My hon. Friend is absolutely correct. I was going to make a similar point later, but she has made it very powerfully.
The Minister for Further Education, Skills and Lifelong Learning, who is not here this evening, has been cautious in his criticism of the previous Government’s programmes, and rightly so. Of course, as Members on both sides of the House have said, there were serious imperfections with Connexions and Next Step, but we must be careful not to write off the positive features and the important work of many talented and committed professionals who have worked, as some still do, in those programmes.
Today, in advance of tonight’s debate, I spoke to people in some of the secondary schools in my constituency. Those at St John Bosco school in Croxteth told me about the work they have been doing with the Aimhigher programme. They have drawn particularly on the importance of the role of face-to-face contact by employing a graduate mentor to assist the girls at the school with their university applications and career development.

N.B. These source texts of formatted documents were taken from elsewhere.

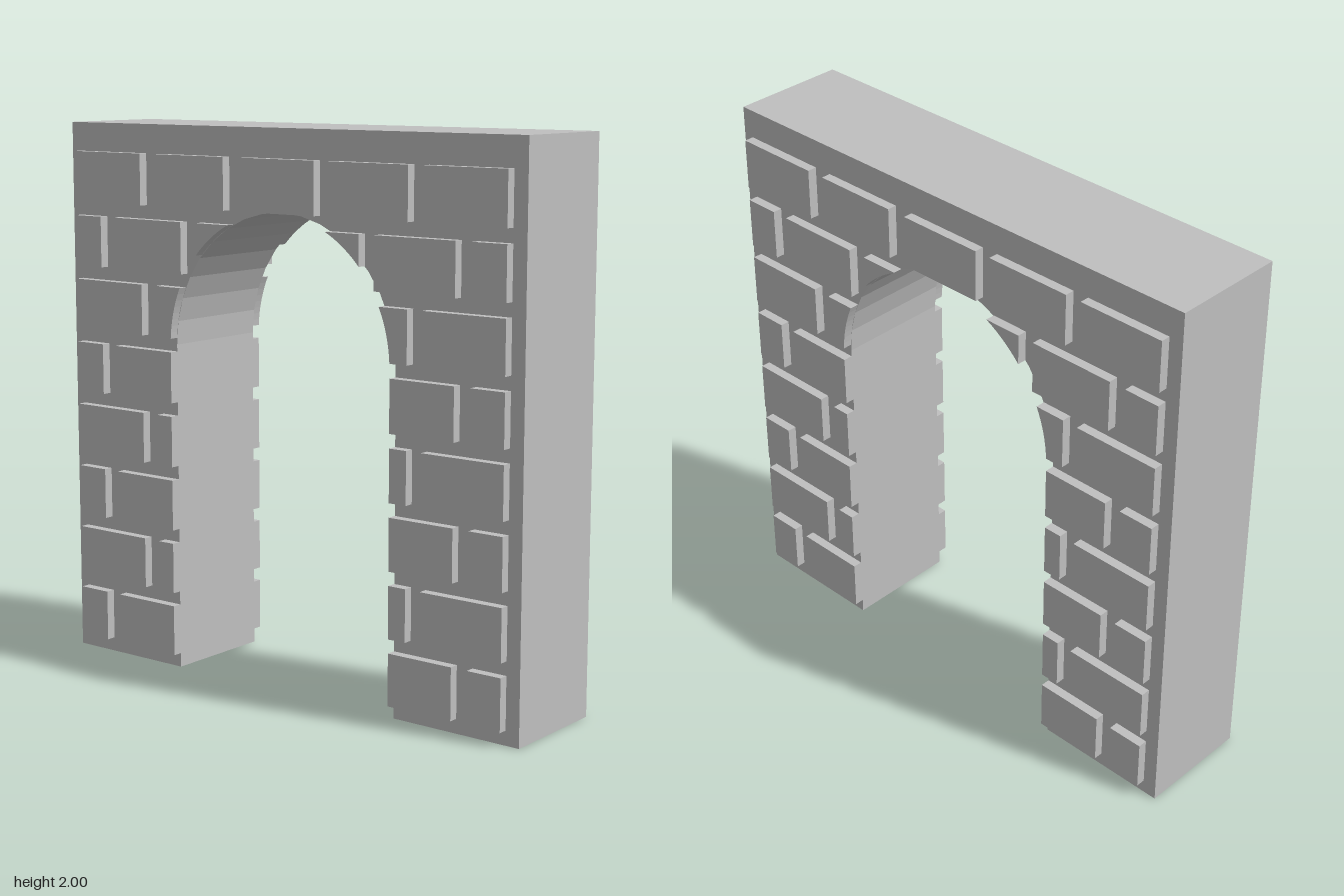
import * as THREE from 'three';

const HALF = 0.2125;               // half thickness of the wall
const OPEN = 0.49, SPRING = 1.21, RISE = 0.5; // arch opening

// half width of the opening at height y, and the height at which it has a given half width
const openAt = (y) => {
  if (y <= SPRING) return OPEN;
  const t = (y - SPRING) / RISE;
  return t >= 1 ? 0 : OPEN * Math.sqrt(1 - t * t);
};
const heightAt = (u) => SPRING + RISE * Math.sqrt(1 - (u / OPEN) ** 2);

// extrude an outline (u across, y up) along x
function slab(points, depth, x0, material, name) {
  const g = new THREE.ExtrudeGeometry(new THREE.Shape(points), { depth, bevelEnabled: false });
  g.rotateY(Math.PI / 2).translate(x0, 0, 0);
  const m = new THREE.Mesh(g, material);
  m.name = name;
  return m;
}

// outline of one block, trimmed by the arch opening; null when nothing is left
function blockOutline(a, b, y0, y1) {
  const V = (u, y) => new THREE.Vector2(u, y);
  if (y0 >= SPRING + RISE - 0.01) return [V(a, y0), V(b, y0), V(b, y1), V(a, y1)];
  const side = a + b > 0 ? 1 : -1;
  const inner = Math.min(Math.abs(a), Math.abs(b));
  const outer = Math.max(Math.abs(a), Math.abs(b));
  if (openAt(y1) >= outer) return null;
  const start = openAt(y0) > outer ? heightAt(outer) : y0;
  const pts = [];
  if (start === y0) pts.push(V(side * outer, y0));
  pts.push(V(side * outer, y1));
  const steps = 8;
  for (let i = steps; i >= 0; i--) {
    const y = start + (y1 - start) * i / steps;
    pts.push(V(side * Math.min(outer, Math.max(inner, openAt(y))), y));
  }
  return pts;
}

export function createModel() {
  const model = new THREE.Group();
  model.name = 'stoneArchway';
  const stone = new THREE.MeshStandardMaterial({ color: 0xbfbfbf });
  stone.name = 'grey stone';

  // wall with arched opening
  const outline = [[-OPEN, 0], [-1, 0], [-1, 2], [1, 2], [1, 0], [OPEN, 0]]
    .map(([u, y]) => new THREE.Vector2(u, y));
  const segments = 18;
  for (let i = 0; i <= segments; i++) {
    const t = Math.PI * i / segments;
    outline.push(new THREE.Vector2(OPEN * Math.cos(t), SPRING + RISE * Math.sin(t)));
  }
  model.add(slab(outline, HALF * 2, -HALF, stone, 'wall'));

  // raised blocks in two alternating courses
  const courses = [
    [[-0.96, -0.83], [-0.765, -0.437], [-0.365, -0.04], [0.03, 0.36], [0.423, 0.75], [0.813, 0.947]],
    [[-0.96, -0.63], [-0.56, -0.235], [-0.16, 0.168], [0.23, 0.56], [0.62, 0.947]],
  ];
  for (const [name, turn] of [['leftBlocks', 0], ['rightBlocks', Math.PI]]) {
    const face = new THREE.Group();
    face.name = name;
    for (let row = 0; row < 8; row++) {
      const y0 = 0.052 + row * 0.2366;
      for (const [a, b] of courses[row % 2]) {
        const pts = blockOutline(a, b, y0, y0 + 0.187);
        if (pts) face.add(slab(pts, 0.035, HALF, stone, 'block'));
      }
    }
    face.rotation.y = turn;
    model.add(face);
  }
  return model;
}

This is a school in a very deprived neighbourhood that has an excellent reputation and a high percentage of its girls going on to university.
Cardinal Heenan school for boys has pioneered a particularly innovative approach to careers advice. I want to commend Dave Forshaw, the head teacher, and his team for their industry day programme, which I have had the opportunity to visit on two occasions. The programme draws on alumni, partners and a range of local organisations to deliver rich and effective careers advice, starting in year 7. Its recent industry days have had contributions from a former pupil of the school, the actor Ian Hart, who appeared in the Harry Potter films, as well as local and national journalists, sports professionals, solicitors, accountants and others. West Derby school has adopted a similar approach and held its first careers convention last year.
I cite those examples because they demonstrate two important points. The first is the critical importance of giving information and advice at an early age. Too often, these things are left too late. The second is the importance of drawing on expertise, including among the alumni of the schools themselves, to inspire young people.
The head teachers of those schools said to me today that quality careers advice needs resources. They are very concerned about what they see as a potential shift in policy away from face-to-face interaction to online and telephone-based services. My right hon. Friend the shadow Secretary of State set out the research published by Unison that was done at the university of Derby, which shows the sheer scale of the cuts in careers services up and down the country. That is the backdrop for this important debate.
Some of this debate has focused on low-cost solutions and how effective they are in delivery. I would like to bring the House’s attention to the work of an organisation called Future First. It has done excellent research on careers services. Like the head teachers of the schools in my constituency that I have cited, it emphasises that careers advice cannot be reduced to online information and telephone services. A complementary model is surely the best way forward. Future First seeks to increase social mobility by building communities of alumni around state schools to inspire young people about their futures.